This podcast is with Alwynn Hynes. She is a parent who actually wrote to me about how much she’s struggling to use a respectful approach to caring for her children with her own history of intense trauma. She is an amazing, courageous person. She has a very supportive Facebook group that she started after this podcast called: “Let Me Be Free: The Wounded Inner Child.” I’m a member of it, and I highly recommend her group. And she’s also coaching parents to help them with the struggles that she has faced and is facing.
I hope you can guess that the answer to that is yes. A parent had written to me asking:
“I’m hoping you can clarify something for me that I’m struggling to understand. I know as parents, we should appear unruffled and be the calm, confident leaders for our children. As you’ve stated many times, I understand that this leads to them feeling stable and secure. I’ve also understood that it’s beneficial to let children see when we’re dealing with strong emotions rather than to try to hide them and pretend that we’re okay — that it’s helpful to know when we’re sad, disappointed, or frustrated, for example, as a way to model that everyone has these feelings, and to show how we handle them. What I’m confused about is what to do when those emotions are caused by our children.”
So that’s the question that I speak to in this seventh most popular podcast.
Those were the most popular of all.
Again, thank you so much for supporting this podcast. And I want to finish this episode with one more success story, which is about helping a child feel seen beyond the words that they say, beyond the way that they’re acting. Seen to what they really need and to feel that message: I see you, your words and actions don’t frighten me. I don’t take them personally. I don’t take them as facts or reasonable statements.
This parent says:
I just wanted to share a little proud moment. My son is three years old and I’ve been following you since he was about 18 months. We’ve had our fair share of challenges and always you give me peace and confidence with a respectful approach. Most recently, I spent a few hours away from my son, which is not significantly unusual, especially when his dad is in charge.

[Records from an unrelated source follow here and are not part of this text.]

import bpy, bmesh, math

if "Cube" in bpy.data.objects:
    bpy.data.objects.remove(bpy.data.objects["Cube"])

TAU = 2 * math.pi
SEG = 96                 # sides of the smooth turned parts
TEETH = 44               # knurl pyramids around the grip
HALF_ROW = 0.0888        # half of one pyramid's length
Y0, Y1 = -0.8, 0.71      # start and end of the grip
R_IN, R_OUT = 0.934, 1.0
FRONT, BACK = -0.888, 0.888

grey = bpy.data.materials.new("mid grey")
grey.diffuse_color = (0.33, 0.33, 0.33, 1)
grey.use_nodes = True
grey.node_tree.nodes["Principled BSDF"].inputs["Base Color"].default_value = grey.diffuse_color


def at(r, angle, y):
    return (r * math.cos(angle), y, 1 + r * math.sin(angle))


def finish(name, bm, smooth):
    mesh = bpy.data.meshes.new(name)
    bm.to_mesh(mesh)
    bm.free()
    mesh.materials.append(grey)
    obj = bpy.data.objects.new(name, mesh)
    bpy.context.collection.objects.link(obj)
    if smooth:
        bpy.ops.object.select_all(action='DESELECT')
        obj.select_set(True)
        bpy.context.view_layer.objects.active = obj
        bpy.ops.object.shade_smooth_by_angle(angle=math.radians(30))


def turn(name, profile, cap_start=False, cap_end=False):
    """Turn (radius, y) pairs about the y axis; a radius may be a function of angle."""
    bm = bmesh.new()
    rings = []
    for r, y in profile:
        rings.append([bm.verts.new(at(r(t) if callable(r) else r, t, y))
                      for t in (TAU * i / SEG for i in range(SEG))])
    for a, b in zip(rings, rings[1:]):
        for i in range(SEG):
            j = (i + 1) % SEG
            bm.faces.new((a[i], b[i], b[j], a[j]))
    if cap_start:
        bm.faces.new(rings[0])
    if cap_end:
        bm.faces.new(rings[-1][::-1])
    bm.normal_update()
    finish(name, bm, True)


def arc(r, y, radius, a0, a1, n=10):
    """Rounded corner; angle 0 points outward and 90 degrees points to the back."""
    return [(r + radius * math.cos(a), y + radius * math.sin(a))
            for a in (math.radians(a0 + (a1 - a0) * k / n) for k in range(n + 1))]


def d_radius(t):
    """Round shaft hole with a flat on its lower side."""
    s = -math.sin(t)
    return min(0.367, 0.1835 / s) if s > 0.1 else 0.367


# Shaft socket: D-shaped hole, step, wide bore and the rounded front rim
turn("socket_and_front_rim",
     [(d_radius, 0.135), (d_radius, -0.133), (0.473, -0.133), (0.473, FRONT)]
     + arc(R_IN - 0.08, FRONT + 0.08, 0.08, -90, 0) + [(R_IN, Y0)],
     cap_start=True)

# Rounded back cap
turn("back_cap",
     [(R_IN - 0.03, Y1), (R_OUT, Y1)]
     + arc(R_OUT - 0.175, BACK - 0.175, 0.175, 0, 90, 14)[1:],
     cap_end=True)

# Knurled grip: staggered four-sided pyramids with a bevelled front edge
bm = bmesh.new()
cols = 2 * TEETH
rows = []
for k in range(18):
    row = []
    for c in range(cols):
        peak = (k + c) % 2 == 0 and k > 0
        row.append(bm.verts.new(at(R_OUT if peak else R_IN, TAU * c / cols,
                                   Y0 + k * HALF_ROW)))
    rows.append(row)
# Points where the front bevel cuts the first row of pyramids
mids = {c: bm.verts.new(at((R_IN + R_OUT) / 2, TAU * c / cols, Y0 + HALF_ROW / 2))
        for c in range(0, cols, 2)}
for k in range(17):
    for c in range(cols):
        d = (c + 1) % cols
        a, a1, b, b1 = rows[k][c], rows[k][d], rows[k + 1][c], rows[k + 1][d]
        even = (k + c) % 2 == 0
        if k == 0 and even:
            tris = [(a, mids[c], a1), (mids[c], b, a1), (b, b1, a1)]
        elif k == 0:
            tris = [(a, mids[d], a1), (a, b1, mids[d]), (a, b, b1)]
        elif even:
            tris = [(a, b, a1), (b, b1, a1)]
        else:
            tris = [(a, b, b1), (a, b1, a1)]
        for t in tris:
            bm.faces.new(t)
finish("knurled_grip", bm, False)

I did what I usually do and told him what to expect: Dad would give him lunch and pop him down for his nap. He happily accepted and was a charmer the whole time I was out.
I arrived back just in time for him to wake up and went in to rouse him. He was slightly grumbly, but that’s not out of the ordinary.
Slowly, slowly. He got more and more upset, telling me to go away, all the while trying to hit me. I did not go away as requested. I stayed and prevented the hitting, allowing him to express himself despite my husband saying, “Maybe you should leave him.”
As he let it all out, he slowly became more and more cuddly. After some time he went and took a book, sat on my lap and said, “Mum, Mum, you came back.” It was so beautiful.
Thank you to all these parents for sharing your stories and allowing me to share them on my podcast.
We can do this.
Please check out some of the other podcasts on my website, JanetLansbury.com. There are many of them and they’re all indexed by subject and category so you should be able to find whatever topic you might be interested in.And both of my books are available in paperback at Amazon: No Bad Kids, Toddler Discipline Without Shame and Elevating Child Care, A Guide To Respectful Parenting. You can get them in eBook at Amazon, Apple, Google Play or barnesandnoble.com, and an audio at Audible.com. Actually, you can get a free audio copy of either book at Audible by following the link in the liner notes of this podcast.
Thank you so much for listening and all your kind support.